(Records from a data source)
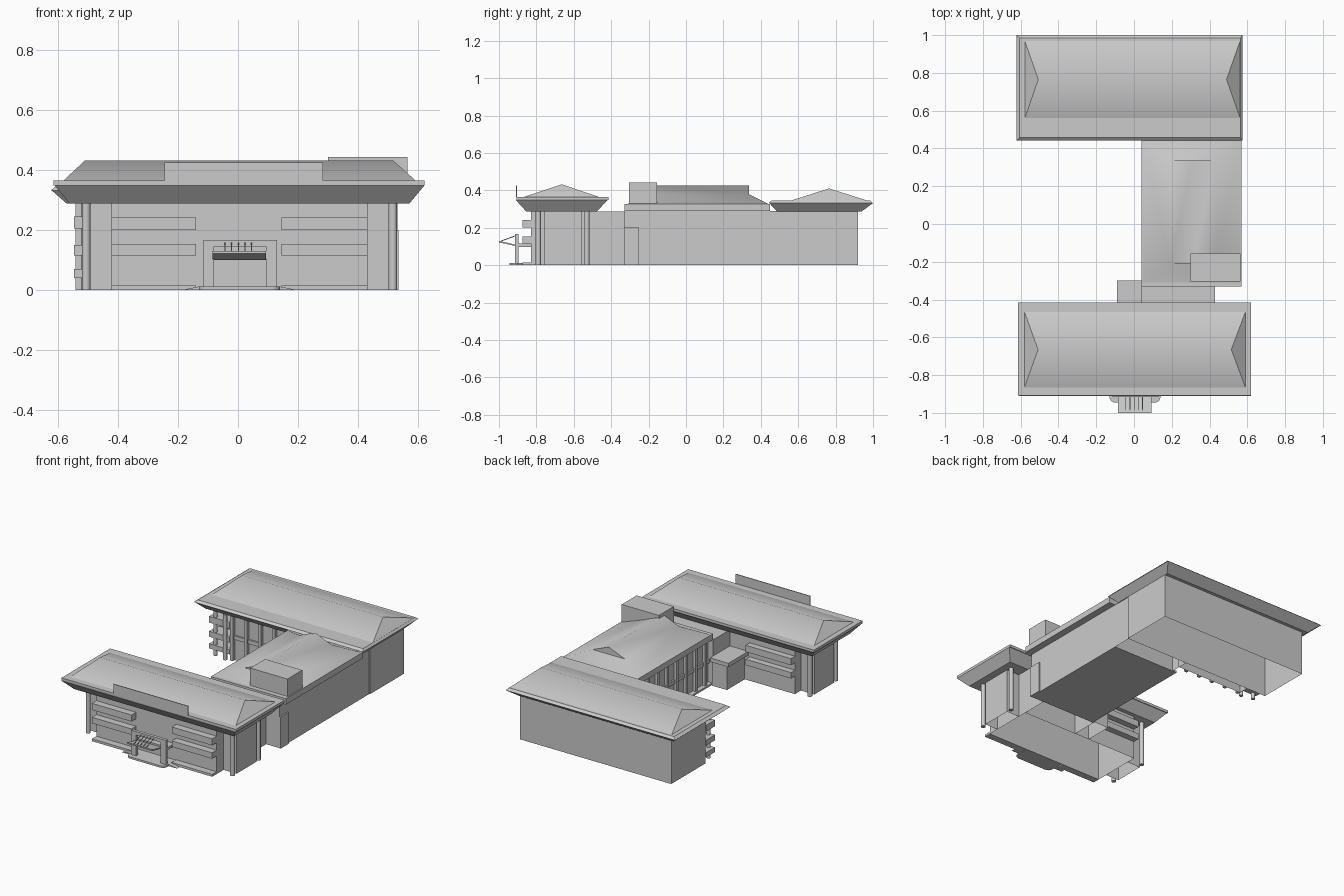
import bpy, bmesh, math

if "Cube" in bpy.data.objects:
    bpy.data.objects.remove(bpy.data.objects["Cube"])


def mesh(name, verts, faces):
    me = bpy.data.meshes.new(name)
    me.from_pydata(verts, [], faces)
    bm = bmesh.new()
    bm.from_mesh(me)
    bmesh.ops.recalc_face_normals(bm, faces=bm.faces)
    bm.to_mesh(me)
    bm.free()
    ob = bpy.data.objects.new(name, me)
    bpy.context.collection.objects.link(ob)
    return ob


HEX = [(0, 1, 2, 3), (4, 5, 6, 7), (0, 1, 5, 4), (1, 2, 6, 5), (2, 3, 7, 6), (3, 0, 4, 7)]


def rect(x0, x1, y0, y1, z):
    return [(x0, y0, z), (x1, y0, z), (x1, y1, z), (x0, y1, z)]


def frustum(name, low, z0, high, z1, faces=HEX):
    return mesh(name, rect(*low, z0) + rect(*high, z1), faces)


def box(name, x0, x1, y0, y1, z0, z1):
    return frustum(name, (x0, x1, y0, y1), z0, (x0, x1, y0, y1), z1)


def walls(name, x0, x1, y0, y1, z1):
    # four walls, open above and below
    return frustum(name, (x0, x1, y0, y1), 0, (x0, x1, y0, y1), z1, HEX[2:])


def smooth(ob, degrees):
    bpy.ops.object.select_all(action='DESELECT')
    ob.select_set(True)
    bpy.context.view_layer.objects.active = ob
    bpy.ops.object.shade_smooth_by_angle(angle=math.radians(degrees))


def hip(name, x0, x1, y0, y1, z0, r0, r1, z1):
    ym = (y0 + y1) / 2
    ob = mesh(name, rect(x0, x1, y0, y1, z0) + [(r0, ym, z1), (r1, ym, z1)],
              [(0, 1, 2, 3), (0, 1, 5, 4), (2, 3, 4, 5), (0, 3, 4), (1, 2, 5)])
    ob.data.polygons[0].use_smooth = False
    smooth(ob, 40)


def column(name, x, y, z1, r=0.014):
    bpy.ops.mesh.primitive_cylinder_add(vertices=20, radius=r, depth=z1, location=(x, y, z1 / 2))
    bpy.context.object.name = name
    smooth(bpy.context.object, 30)


def prism_x(name, x0, x1, prof):
    # profile in (y, z), swept along x
    n = len(prof)
    v = [(x, y, z) for x in (x0, x1) for y, z in prof]
    f = [tuple(range(n)), tuple(range(n, 2 * n))]
    f += [(i, (i + 1) % n, n + (i + 1) % n, n + i) for i in range(n)]
    return mesh(name, v, f)


# Front wing: walls, end bays, corner columns
walls("front_wing_body", -0.42, 0.43, -0.83, -0.50, 0.292)
for x0, x1 in ((-0.515, -0.42), (0.43, 0.522)):
    walls("front_wing_end_bay", x0, x1, -0.76, -0.56, 0.292)
for x in (-0.505, 0.515):
    for y in (-0.79, -0.53):
        column("corner_column", x, y, 0.292)

# Front wing: flared eaves, fascia, hip roof, plain parapet panel
frustum("front_eaves", (-0.56, 0.57, -0.855, -0.475), 0.288, (-0.61, 0.62, -0.91, -0.42), 0.348)
box("front_fascia", -0.613, 0.62, -0.907, -0.415, 0.348, 0.365)
hip("front_roof", -0.58, 0.59, -0.865, -0.465, 0.365, -0.508, 0.515, 0.432)
box("front_parapet_panel", -0.245, 0.283, -0.909, -0.904, 0.365, 0.425)

# Front balconies and plinths
for x0, x1 in ((-0.42, -0.14), (0.145, 0.43)):
    for z0, z1 in ((0.115, 0.153), (0.20, 0.242)):
        box("front_balcony", x0, x1, -0.875, -0.83, z0, z1)
    box("front_plinth", x0, x1, -0.875, -0.83, 0, 0.015)

# Courtyard-side balconies of the front wing
for z0, z1 in ((0.115, 0.153), (0.20, 0.242)):
    box("rear_balcony", -0.42, -0.10, -0.50, -0.46, z0, z1)

# Entrance portal: freestanding frame with side beams
for x0, x1 in ((-0.115, -0.08), (0.093, 0.13)):
    box("portal_jamb", x0, x1, -0.915, -0.895, 0, 0.145)
    box("portal_beam", x0, x1, -0.895, -0.83, 0.098, 0.115)
box("portal_lintel", -0.115, 0.13, -0.915, -0.895, 0.145, 0.167)
box("portal_transom", -0.08, 0.093, -0.895, -0.83, 0.10, 0.115)
prism_x("entrance_canopy", -0.085, 0.093, [(-1.0, 0.122), (-0.90, 0.10), (-0.90, 0.107), (-1.0, 0.130)])
for i in range(5):
    x = -0.043 + i * 0.022
    prism_x("canopy_rod", x - 0.0015, x + 0.0015,
            [(-0.99, 0.126), (-0.91, 0.155), (-0.91, 0.160), (-0.99, 0.131)])

# Entrance steps with rounded front corners, side ramps
steps = box("entrance_steps", -0.13, 0.14, -0.945, -0.83, 0, 0.012)
bm = bmesh.new()
bm.from_mesh(steps.data)
corners = [e for e in bm.edges if all(v.co.y < -0.94 for v in e.verts)
           and abs(e.verts[0].co.z - e.verts[1].co.z) > 0.01]
bmesh.ops.bevel(bm, geom=corners, offset=0.03, segments=5, profile=0.5, affect='EDGES')
bm.to_mesh(steps.data)
bm.free()
for a, b in ((-0.13, -0.19), (0.14, 0.20)):
    mesh("side_ramp", [(x, y, z) for y in (-0.90, -0.875) for x, z in ((a, 0), (b, 0), (a, 0.012))],
         [(0, 1, 2), (3, 4, 5), (0, 1, 4, 3), (1, 2, 5, 4), (2, 0, 3, 5)])

# Link between the wings, with a low courtyard porch
walls("link_walls", 0.04, 0.43, -0.50, -0.33, 0.288)
box("link_roof", 0.04, 0.43, -0.50, -0.33, 0.280, 0.288)
walls("porch_walls", -0.065, 0.04, -0.50, -0.32, 0.16)
box("porch_roof", -0.09, 0.04, -0.50, -0.30, 0.16, 0.185)

# Middle wing: walls with floor, roof slab, side door, courtyard pilasters
box("middle_body", 0.075, 0.525, -0.33, 0.45, 0, 0.29)
walls("middle_to_rear_walls", 0.075, 0.525, 0.45, 0.575, 0.29)
box("middle_side_door", 0.525, 0.534, -0.332, -0.25, 0, 0.20)
box("middle_roof_slab", 0.04, 0.57, -0.33, 0.45, 0.29, 0.328)
box("courtyard_kerb", 0.045, 0.075, -0.33, 0.45, 0, 0.012)
for i in range(8):
    y = -0.29 + i * 0.096
    box("pilaster", 0.055, 0.075, y, y + 0.018, 0, 0.29)
box("sill_band", 0.065, 0.075, -0.33, 0.45, 0.135, 0.16)

# Middle roof: half-hipped with small vertical gables
v = rect(0.045, 0.565, -0.31, 0.44, 0.328)
for y in (-0.21, 0.337):
    v += [(0.195, y, 0.379), (0.425, y, 0.379), (0.31, y, 0.425)]
roof = mesh("middle_roof", v, [(0, 1, 2, 3), (0, 1, 5, 4), (4, 5, 6), (2, 3, 7, 8), (7, 8, 9),
                               (0, 4, 6, 9, 7, 3), (1, 5, 6, 9, 8, 2)])
smooth(roof, 50)
box("roof_penthouse", 0.30, 0.563, -0.305, -0.155, 0.328, 0.442)

# Rear wing: walls, eaves, sloping fascia, hip roof
walls("rear_wing_body", -0.54, 0.53, 0.575, 0.92, 0.29)
frustum("rear_eaves", (-0.57, 0.53, 0.485, 0.94), 0.288, (-0.62, 0.573, 0.445, 1.0), 0.332)
frustum("rear_fascia", (-0.623, 0.575, 0.442, 1.0), 0.332, (-0.605, 0.563, 0.457, 0.985), 0.345)
hip("rear_roof", -0.578, 0.562, 0.56, 0.97, 0.345, -0.507, 0.49, 0.41)

# Rear wing courtyard facade: bay, piers, sill, corner balconies
walls("rear_wing_bay", -0.40, 0.08, 0.51, 0.575, 0.29)
for i in range(5):
    x = -0.40 + i * 0.10
    box("facade_pier", x, x + 0.02, 0.49, 0.51, 0, 0.29)
box("facade_sill", -0.40, 0.075, 0.50, 0.51, 0.135, 0.16)
for z0, z1 in ((0.04, 0.07), (0.115, 0.15), (0.205, 0.245)):
    box("corner_balcony", -0.545, -0.40, 0.485, 0.575, z0, z1)
for x, y in ((-0.51, 0.50), (-0.43, 0.485)):
    column("rear_column", x, y, 0.29, 0.012)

__Task to complete__
A single number is required: the count of lines in the data that include the string "corners".

__The completed task__
3